Improving International Fisheries Management by Prioritizing Geopolitical Issues: A Case Study on Atlantic Shortfin Mako Management
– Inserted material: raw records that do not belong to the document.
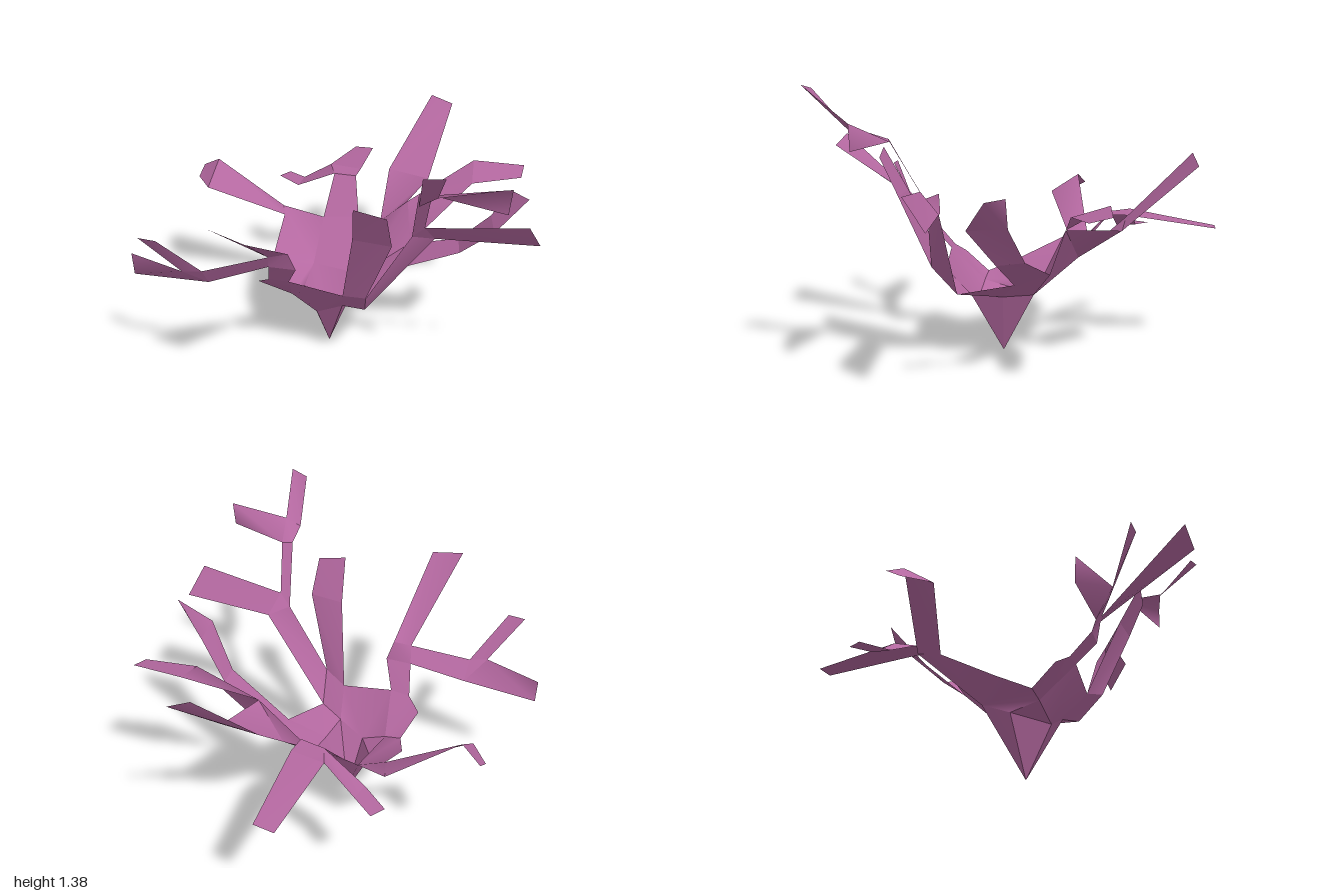
import * as THREE from 'three';
import { mergeGeometries } from 'three/addons/utils/BufferGeometryUtils.js';

const material = new THREE.MeshStandardMaterial({
  color: 0xb468a0, side: THREE.DoubleSide, roughness: 0.9,
});

// One facet fanned from its first corner, with its own normals
function facet(points) {
  const index = [];
  for (let i = 1; i < points.length - 1; i++) index.push(0, i, i + 1);
  const g = new THREE.BufferGeometry();
  g.setAttribute('position', new THREE.Float32BufferAttribute(points.flat(), 3));
  g.setIndex(index);
  g.computeVertexNormals();
  return g;
}

function part(name, geometry) {
  const mesh = new THREE.Mesh(geometry, material);
  mesh.name = name;
  return mesh;
}

const panel = (name, ...points) => part(name, facet(points));

// A folded ribbon through pairs of edge points
function ribbon(name, ...pairs) {
  const facets = [];
  for (let i = 0; i < pairs.length - 1; i++) {
    const [a, b] = pairs[i], [c, d] = pairs[i + 1];
    facets.push(facet([a, b, d, c]));
  }
  return part(name, mergeGeometries(facets));
}

export function createModel() {
  const group = new THREE.Group();
  group.name = 'coral';

  // Shared corners of the cup: the foot, the inner ring and the rim
  const foot = [-0.03, 0, 0.02];
  const ringRight = [-0.22, 0.32, 0.07], ringFrontRight = [-0.1, 0.25, 0.135];
  const ringFront = [0.02, 0.32, 0.2], ringLeft = [0.085, 0.31, 0.055];
  const ringBackLeft = [0.14, 0.325, -0.085];
  const ringBackRight = [-0.15, 0.285, -0.06], ringBack = [-0.095, 0.34, -0.19];
  const backL = [0.15, 0.54, -0.31], backR = [-0.03, 0.52, -0.36];
  const cornerL = [0.26, 0.53, -0.27], peakL = [0.385, 0.695, -0.165];
  const sideL = [0.39, 0.49, -0.09], sideFrontL = [0.275, 0.42, 0.05];
  const frontL = [0.12, 0.35, 0.29], frontLTop = [0.11, 0.49, 0.41];
  const frontMid = [0.01, 0.453, 0.32];
  const frontR = [-0.24, 0.495, 0.24], sideFrontR = [-0.335, 0.49, 0.2];
  const sideR = [-0.385, 0.44, 0.13], sideLowR = [-0.3, 0.345, 0.03];
  const backSideR = [-0.31, 0.4, -0.14];
  const shoulderR = [-0.235, 0.53, -0.385], cornerR = [-0.235, 0.53, -0.49];

  // Forks shared by the branching ribbons
  const elbowLow = [-0.335, 0.62, 0.305], elbowHigh = [-0.335, 0.7, 0.355];
  const forkTop = [-0.64, 0.635, 0.345], forkOut = [-0.73, 0.64, 0.345], forkLow = [-0.615, 0.54, 0.285];
  const splitA = [0.305, 0.84, 0.465], splitB = [0.355, 0.9, 0.5], splitC = [0.415, 0.805, 0.43];
  const stemA = [0.3, 1.13, 0.625], stemB = [0.355, 1.125, 0.63];
  const crownA = [0.275, 1.15, 0.775], crownB = [0.35, 1.19, 0.785];
  const backA = [0.03, 0.705, -0.62], backB = [0.185, 0.705, -0.545], backC = [0.04, 0.7, -0.51];

  group.add(
    // Pointed foot
    panel('footBack', foot, ringBackLeft, ringBack, ringBackRight),
    panel('footRight', foot, ringBackRight, ringFrontRight),
    panel('footFront', foot, ringFrontRight, ringFront),
    panel('footFrontLeft', foot, ringFront, ringLeft),
    panel('footLeft', foot, ringLeft, ringBackLeft),

    // Cup
    panel('cupBack', ringBack, ringBackLeft, backL, backR),
    panel('cupBackLeftInner', ringBackLeft, cornerL, backL),
    panel('cupBackLeft', ringBackLeft, sideL, peakL, cornerL),
    panel('cupLeft', ringLeft, sideFrontL, sideL, ringBackLeft),
    panel('cupFrontLeft', ringLeft, ringFront, frontL, sideFrontL),
    panel('cupFrontCorner', ringFront, frontMid, frontLTop, frontL),
    panel('cupFront', ringFrontRight, ringRight, frontR, frontMid, ringFront),
    panel('cupRightLow', ringFrontRight, ringRight, ringBackRight),
    panel('cupRight', ringRight, sideLowR, sideR, sideFrontR, frontR),
    panel('cupBackRight', ringBack, backR, cornerR, shoulderR, backSideR, sideLowR, ringRight, ringBackRight),

    // Back branches
    ribbon('backBranch', [backR, backL], [backC, [0.15, 0.705, -0.46]], [backA, backB],
      [[0.205, 0.635, -1], [0.3, 0.64, -0.96]]),
    ribbon('backTwig', [backC, backA], [[-0.15, 0.585, -0.62], [-0.11, 0.59, -0.71]],
      [[-0.245, 0.58, -0.76], [-0.185, 0.58, -0.81]]),
    ribbon('backRightBranch', [shoulderR, cornerR], [[-0.63, 0.69, -0.415], [-0.57, 0.79, -0.55]],
      [[-0.68, 0.69, -0.555], [-0.65, 0.73, -0.62]]),
    ribbon('backLeftBranch', [cornerL, peakL], [[0.33, 0.73, -0.48], [0.525, 0.71, -0.385]],
      [[0.58, 1.06, -0.69], [0.69, 1.015, -0.67]]),

    // Left branches
    ribbon('leftBranch', [peakL, sideL], [[0.73, 0.87, -0.25], [0.69, 0.82, -0.085]],
      [[0.97, 0.87, -0.17], [0.935, 0.845, -0.08]]),
    ribbon('leftCurledBranch', [sideL, sideFrontL], [[0.6, 0.61, 0.09], [0.58, 0.6, 0.215]],
      [[0.725, 0.79, 0.2], [0.7, 0.79, 0.375]], [[0.8, 0.935, 0.23], [0.86, 0.935, 0.335]]),

    // Front branches
    ribbon('frontBranch', [frontMid, frontLTop], [[0.035, 0.855, 0.5], [0.2, 0.855, 0.575]],
      [[0.025, 1.06, 0.61], [0.165, 1.03, 0.65]]),
    ribbon('frontLeftBranch', [frontLTop, frontL], [splitA, splitC]),
    panel('frontLeftFork', splitA, splitC, splitB),
    ribbon('frontLeftBlade', [splitB, splitC], [[0.78, 0.96, 0.65], [0.86, 0.825, 0.57]]),
    ribbon('frontLeftStem', [splitA, splitB], [stemA, stemB], [crownA, crownB],
      [[0.255, 1.355, 0.945], [0.335, 1.375, 0.995]]),
    ribbon('frontLeftTwig', [stemB, crownB], [[0.63, 1.125, 0.83], [0.64, 1.24, 0.835]]),

    // Right branches
    ribbon('frontRightBranch', [sideFrontR, frontR], [elbowLow, [-0.21, 0.62, 0.345]],
      [elbowHigh, [-0.245, 0.715, 0.36]], [[-0.585, 1.055, 0.715], [-0.43, 1.015, 0.79]]),
    ribbon('rightBranch', [elbowHigh, elbowLow], [forkTop, forkLow]),
    panel('rightFork', forkTop, forkLow, forkOut),
    ribbon('rightLowTwig', [forkOut, forkLow], [[-0.975, 0.64, 0.16], [-0.97, 0.525, 0.155]]),
    ribbon('rightHighTwig', [forkOut, forkTop], [[-0.905, 0.855, 0.405], [-0.825, 0.855, 0.44]]),
  );
  return group;
}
Managing internationally-shared fish stocks is incredibly difficult and requires international cooperation. The International Commission for the Conservation of Atlantic Tunas (ICCAT) is the regulatory body responsible for managing tuna and tuna-like species in Atlantic and adjacent seas fisheries. Although ICCAT has a strong conservation mandate, the abundances of pelagic species they manage have plummeted under their oversight. Furthermore, a lack of transparency regarding Commission meetings and the geopolitical relationships between Contracting Parties (CPCs) make understanding the ICCAT regime difficult. This research set out to describe and explain how these geopolitical relationships, and other barriers to cooperation, impact ICCAT effectiveness. Semi-structured interviews were conducted with individuals from various backgrounds who had past involvement attending ICCAT meetings. Interviews were analyzed to determine how participants perceive what goes on during ICCAT meetings, and analysis determined that not only are geopolitics playing a role in fisheries decision-making, but other factors are as well, especially those not directly related to fisheries. Overall, factors which are unrelated to fisheries management accounted for 62% of references made in relation to ineffective decision-making at ICCAT. Of those, institutional factors, such as ICCAT’s failure to adapt to institutional inertia and the complex diversity of CPC’s, were among issues referred to the most by interview participants as having an impact on effective decision-making. This research explores these factors which are infiltrating fisheries negotiations, using recent management decisions for threatened Atlantic shortfin mako stocks to further consider how factors are operating in real fisheries negotiations. This study also aims to prioritize factors, both related and unrelated to fisheries, that are considered in fisheries negotiations to inform improvements to decision-making in international fisheries fora.